■ Task directions ■
Where a picture appears, omit it; repeat everything else in the records exactly.

■ Recorded information ■
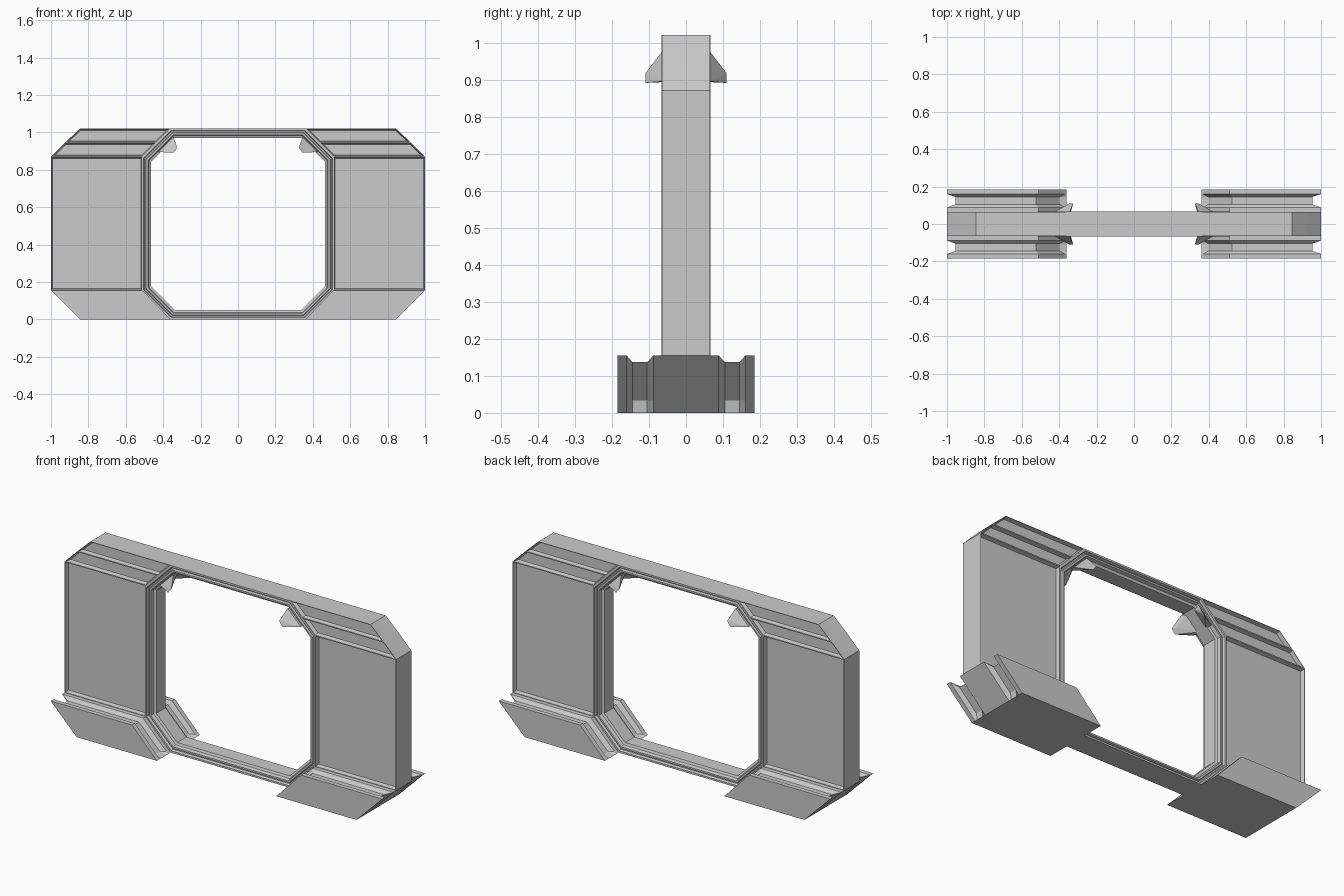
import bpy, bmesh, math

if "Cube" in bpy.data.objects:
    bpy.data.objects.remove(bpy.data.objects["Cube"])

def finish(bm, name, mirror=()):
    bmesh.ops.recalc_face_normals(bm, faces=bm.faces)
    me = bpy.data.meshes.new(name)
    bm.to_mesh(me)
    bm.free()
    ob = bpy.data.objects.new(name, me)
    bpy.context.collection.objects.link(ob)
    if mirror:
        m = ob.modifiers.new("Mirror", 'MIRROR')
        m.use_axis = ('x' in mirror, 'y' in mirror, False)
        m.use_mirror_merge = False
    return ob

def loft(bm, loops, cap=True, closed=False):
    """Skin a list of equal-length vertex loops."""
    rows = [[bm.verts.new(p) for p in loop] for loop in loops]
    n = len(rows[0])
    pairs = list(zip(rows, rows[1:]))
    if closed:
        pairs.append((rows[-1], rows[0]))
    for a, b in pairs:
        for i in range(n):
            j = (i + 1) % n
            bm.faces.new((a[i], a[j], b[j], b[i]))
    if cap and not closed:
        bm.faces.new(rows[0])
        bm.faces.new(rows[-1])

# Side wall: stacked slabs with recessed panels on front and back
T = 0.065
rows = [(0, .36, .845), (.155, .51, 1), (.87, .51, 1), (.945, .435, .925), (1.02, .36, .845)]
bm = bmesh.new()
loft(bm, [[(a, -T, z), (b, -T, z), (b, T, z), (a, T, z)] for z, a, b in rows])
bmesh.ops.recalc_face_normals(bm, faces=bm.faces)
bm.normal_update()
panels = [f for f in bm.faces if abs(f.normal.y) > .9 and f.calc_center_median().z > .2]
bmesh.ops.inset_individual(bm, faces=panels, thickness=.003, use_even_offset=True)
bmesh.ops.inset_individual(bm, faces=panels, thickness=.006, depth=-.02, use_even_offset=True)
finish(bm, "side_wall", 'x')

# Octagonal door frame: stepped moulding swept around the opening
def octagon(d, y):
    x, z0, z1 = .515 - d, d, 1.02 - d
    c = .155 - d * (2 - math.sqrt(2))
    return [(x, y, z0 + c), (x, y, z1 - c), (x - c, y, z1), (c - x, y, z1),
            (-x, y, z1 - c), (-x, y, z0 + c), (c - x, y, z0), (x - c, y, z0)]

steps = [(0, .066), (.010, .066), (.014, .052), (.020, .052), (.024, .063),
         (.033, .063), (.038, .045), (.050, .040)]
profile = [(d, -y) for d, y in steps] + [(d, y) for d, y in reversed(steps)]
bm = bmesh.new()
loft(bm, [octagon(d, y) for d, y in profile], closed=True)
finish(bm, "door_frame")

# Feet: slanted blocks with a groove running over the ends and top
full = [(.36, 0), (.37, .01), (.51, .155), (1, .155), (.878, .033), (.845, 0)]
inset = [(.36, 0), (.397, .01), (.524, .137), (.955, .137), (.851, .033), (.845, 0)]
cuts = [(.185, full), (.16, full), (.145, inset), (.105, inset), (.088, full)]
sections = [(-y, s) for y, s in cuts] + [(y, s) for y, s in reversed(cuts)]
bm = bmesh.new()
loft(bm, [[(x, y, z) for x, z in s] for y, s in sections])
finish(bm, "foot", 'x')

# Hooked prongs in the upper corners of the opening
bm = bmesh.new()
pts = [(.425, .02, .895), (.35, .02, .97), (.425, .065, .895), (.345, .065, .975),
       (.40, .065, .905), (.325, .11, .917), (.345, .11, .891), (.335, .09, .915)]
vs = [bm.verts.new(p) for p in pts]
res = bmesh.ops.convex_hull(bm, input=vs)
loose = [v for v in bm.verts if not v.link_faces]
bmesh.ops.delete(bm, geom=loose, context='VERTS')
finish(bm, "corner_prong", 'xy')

■ Completed exercise ■
import bpy, bmesh, math

if "Cube" in bpy.data.objects:
    bpy.data.objects.remove(bpy.data.objects["Cube"])

def finish(bm, name, mirror=()):
    bmesh.ops.recalc_face_normals(bm, faces=bm.faces)
    me = bpy.data.meshes.new(name)
    bm.to_mesh(me)
    bm.free()
    ob = bpy.data.objects.new(name, me)
    bpy.context.collection.objects.link(ob)
    if mirror:
        m = ob.modifiers.new("Mirror", 'MIRROR')
        m.use_axis = ('x' in mirror, 'y' in mirror, False)
        m.use_mirror_merge = False
    return ob

def loft(bm, loops, cap=True, closed=False):
    """Skin a list of equal-length vertex loops."""
    rows = [[bm.verts.new(p) for p in loop] for loop in loops]
    n = len(rows[0])
    pairs = list(zip(rows, rows[1:]))
    if closed:
        pairs.append((rows[-1], rows[0]))
    for a, b in pairs:
        for i in range(n):
            j = (i + 1) % n
            bm.faces.new((a[i], a[j], b[j], b[i]))
    if cap and not closed:
        bm.faces.new(rows[0])
        bm.faces.new(rows[-1])

# Side wall: stacked slabs with recessed panels on front and back
T = 0.065
rows = [(0, .36, .845), (.155, .51, 1), (.87, .51, 1), (.945, .435, .925), (1.02, .36, .845)]
bm = bmesh.new()
loft(bm, [[(a, -T, z), (b, -T, z), (b, T, z), (a, T, z)] for z, a, b in rows])
bmesh.ops.recalc_face_normals(bm, faces=bm.faces)
bm.normal_update()
panels = [f for f in bm.faces if abs(f.normal.y) > .9 and f.calc_center_median().z > .2]
bmesh.ops.inset_individual(bm, faces=panels, thickness=.003, use_even_offset=True)
bmesh.ops.inset_individual(bm, faces=panels, thickness=.006, depth=-.02, use_even_offset=True)
finish(bm, "side_wall", 'x')

# Octagonal door frame: stepped moulding swept around the opening
def octagon(d, y):
    x, z0, z1 = .515 - d, d, 1.02 - d
    c = .155 - d * (2 - math.sqrt(2))
    return [(x, y, z0 + c), (x, y, z1 - c), (x - c, y, z1), (c - x, y, z1),
            (-x, y, z1 - c), (-x, y, z0 + c), (c - x, y, z0), (x - c, y, z0)]

steps = [(0, .066), (.010, .066), (.014, .052), (.020, .052), (.024, .063),
         (.033, .063), (.038, .045), (.050, .040)]
profile = [(d, -y) for d, y in steps] + [(d, y) for d, y in reversed(steps)]
bm = bmesh.new()
loft(bm, [octagon(d, y) for d, y in profile], closed=True)
finish(bm, "door_frame")

# Feet: slanted blocks with a groove running over the ends and top
full = [(.36, 0), (.37, .01), (.51, .155), (1, .155), (.878, .033), (.845, 0)]
inset = [(.36, 0), (.397, .01), (.524, .137), (.955, .137), (.851, .033), (.845, 0)]
cuts = [(.185, full), (.16, full), (.145, inset), (.105, inset), (.088, full)]
sections = [(-y, s) for y, s in cuts] + [(y, s) for y, s in reversed(cuts)]
bm = bmesh.new()
loft(bm, [[(x, y, z) for x, z in s] for y, s in sections])
finish(bm, "foot", 'x')

# Hooked prongs in the upper corners of the opening
bm = bmesh.new()
pts = [(.425, .02, .895), (.35, .02, .97), (.425, .065, .895), (.345, .065, .975),
       (.40, .065, .905), (.325, .11, .917), (.345, .11, .891), (.335, .09, .915)]
vs = [bm.verts.new(p) for p in pts]
res = bmesh.ops.convex_hull(bm, input=vs)
loose = [v for v in bm.verts if not v.link_faces]
bmesh.ops.delete(bm, geom=loose, context='VERTS')
finish(bm, "corner_prong", 'xy')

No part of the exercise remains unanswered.